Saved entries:
• • • • • • •
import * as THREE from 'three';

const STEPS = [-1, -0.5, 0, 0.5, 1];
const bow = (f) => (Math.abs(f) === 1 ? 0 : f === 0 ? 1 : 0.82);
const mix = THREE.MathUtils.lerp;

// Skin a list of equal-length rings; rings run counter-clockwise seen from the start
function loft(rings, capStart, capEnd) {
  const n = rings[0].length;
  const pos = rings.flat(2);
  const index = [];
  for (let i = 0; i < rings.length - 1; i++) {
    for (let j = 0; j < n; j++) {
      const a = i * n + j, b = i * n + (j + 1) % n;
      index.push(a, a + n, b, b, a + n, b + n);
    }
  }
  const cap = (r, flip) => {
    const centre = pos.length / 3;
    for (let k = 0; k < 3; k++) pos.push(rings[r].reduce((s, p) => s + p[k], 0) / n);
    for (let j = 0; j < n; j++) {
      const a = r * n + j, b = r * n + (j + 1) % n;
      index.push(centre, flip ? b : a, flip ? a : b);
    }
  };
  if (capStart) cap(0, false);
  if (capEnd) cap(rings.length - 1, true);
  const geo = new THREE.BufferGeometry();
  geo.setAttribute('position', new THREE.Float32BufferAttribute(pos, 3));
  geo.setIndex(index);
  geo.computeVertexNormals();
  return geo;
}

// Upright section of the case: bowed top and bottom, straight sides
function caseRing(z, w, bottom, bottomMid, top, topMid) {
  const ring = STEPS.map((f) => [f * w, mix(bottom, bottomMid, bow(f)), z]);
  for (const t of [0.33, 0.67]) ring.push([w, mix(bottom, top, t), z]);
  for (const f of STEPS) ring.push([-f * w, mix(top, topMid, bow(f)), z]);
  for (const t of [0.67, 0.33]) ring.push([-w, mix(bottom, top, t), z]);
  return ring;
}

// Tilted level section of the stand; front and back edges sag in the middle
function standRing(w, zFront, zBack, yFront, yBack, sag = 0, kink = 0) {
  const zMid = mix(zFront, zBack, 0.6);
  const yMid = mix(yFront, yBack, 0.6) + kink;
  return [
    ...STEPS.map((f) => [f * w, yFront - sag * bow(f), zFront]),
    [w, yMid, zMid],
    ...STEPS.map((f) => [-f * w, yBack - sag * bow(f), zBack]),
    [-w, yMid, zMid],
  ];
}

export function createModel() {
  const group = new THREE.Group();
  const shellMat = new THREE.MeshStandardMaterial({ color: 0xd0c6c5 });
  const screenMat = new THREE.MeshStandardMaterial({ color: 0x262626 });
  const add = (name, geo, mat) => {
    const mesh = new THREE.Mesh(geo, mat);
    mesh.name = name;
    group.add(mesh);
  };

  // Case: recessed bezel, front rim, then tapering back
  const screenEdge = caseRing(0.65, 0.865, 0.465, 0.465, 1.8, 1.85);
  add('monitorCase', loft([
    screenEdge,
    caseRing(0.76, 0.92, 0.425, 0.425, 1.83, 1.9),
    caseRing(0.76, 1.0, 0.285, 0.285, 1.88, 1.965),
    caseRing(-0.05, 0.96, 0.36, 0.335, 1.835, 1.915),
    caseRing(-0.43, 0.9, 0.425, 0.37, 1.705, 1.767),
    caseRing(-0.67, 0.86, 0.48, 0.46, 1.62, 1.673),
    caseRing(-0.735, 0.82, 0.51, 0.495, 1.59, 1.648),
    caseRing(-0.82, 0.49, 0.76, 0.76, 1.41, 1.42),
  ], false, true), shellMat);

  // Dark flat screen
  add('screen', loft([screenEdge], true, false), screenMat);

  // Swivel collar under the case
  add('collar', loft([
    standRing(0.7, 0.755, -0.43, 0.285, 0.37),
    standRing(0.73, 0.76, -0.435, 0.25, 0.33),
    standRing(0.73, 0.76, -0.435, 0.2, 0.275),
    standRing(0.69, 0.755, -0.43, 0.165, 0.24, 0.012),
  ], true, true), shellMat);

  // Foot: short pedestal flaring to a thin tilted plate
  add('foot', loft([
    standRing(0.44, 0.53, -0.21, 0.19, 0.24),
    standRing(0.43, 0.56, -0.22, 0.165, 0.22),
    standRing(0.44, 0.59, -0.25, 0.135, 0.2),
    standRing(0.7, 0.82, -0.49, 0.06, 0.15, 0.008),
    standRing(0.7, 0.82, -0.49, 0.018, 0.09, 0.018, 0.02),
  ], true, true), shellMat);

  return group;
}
• • • • • • •
ABOUT THIS EXERCISE: What needs duplicating is the run of lines from the one containing "Dark flat screen" through the last line of the entries above, exact and complete.

REPLY TO THE EXERCISE:
  // Dark flat screen
  add('screen', loft([screenEdge], true, false), screenMat);

  // Swivel collar under the case
  add('collar', loft([
    standRing(0.7, 0.755, -0.43, 0.285, 0.37),
    standRing(0.73, 0.76, -0.435, 0.25, 0.33),
    standRing(0.73, 0.76, -0.435, 0.2, 0.275),
    standRing(0.69, 0.755, -0.43, 0.165, 0.24, 0.012),
  ], true, true), shellMat);

  // Foot: short pedestal flaring to a thin tilted plate
  add('foot', loft([
    standRing(0.44, 0.53, -0.21, 0.19, 0.24),
    standRing(0.43, 0.56, -0.22, 0.165, 0.22),
    standRing(0.44, 0.59, -0.25, 0.135, 0.2),
    standRing(0.7, 0.82, -0.49, 0.06, 0.15, 0.008),
    standRing(0.7, 0.82, -0.49, 0.018, 0.09, 0.018, 0.02),
  ], true, true), shellMat);

  return group;
}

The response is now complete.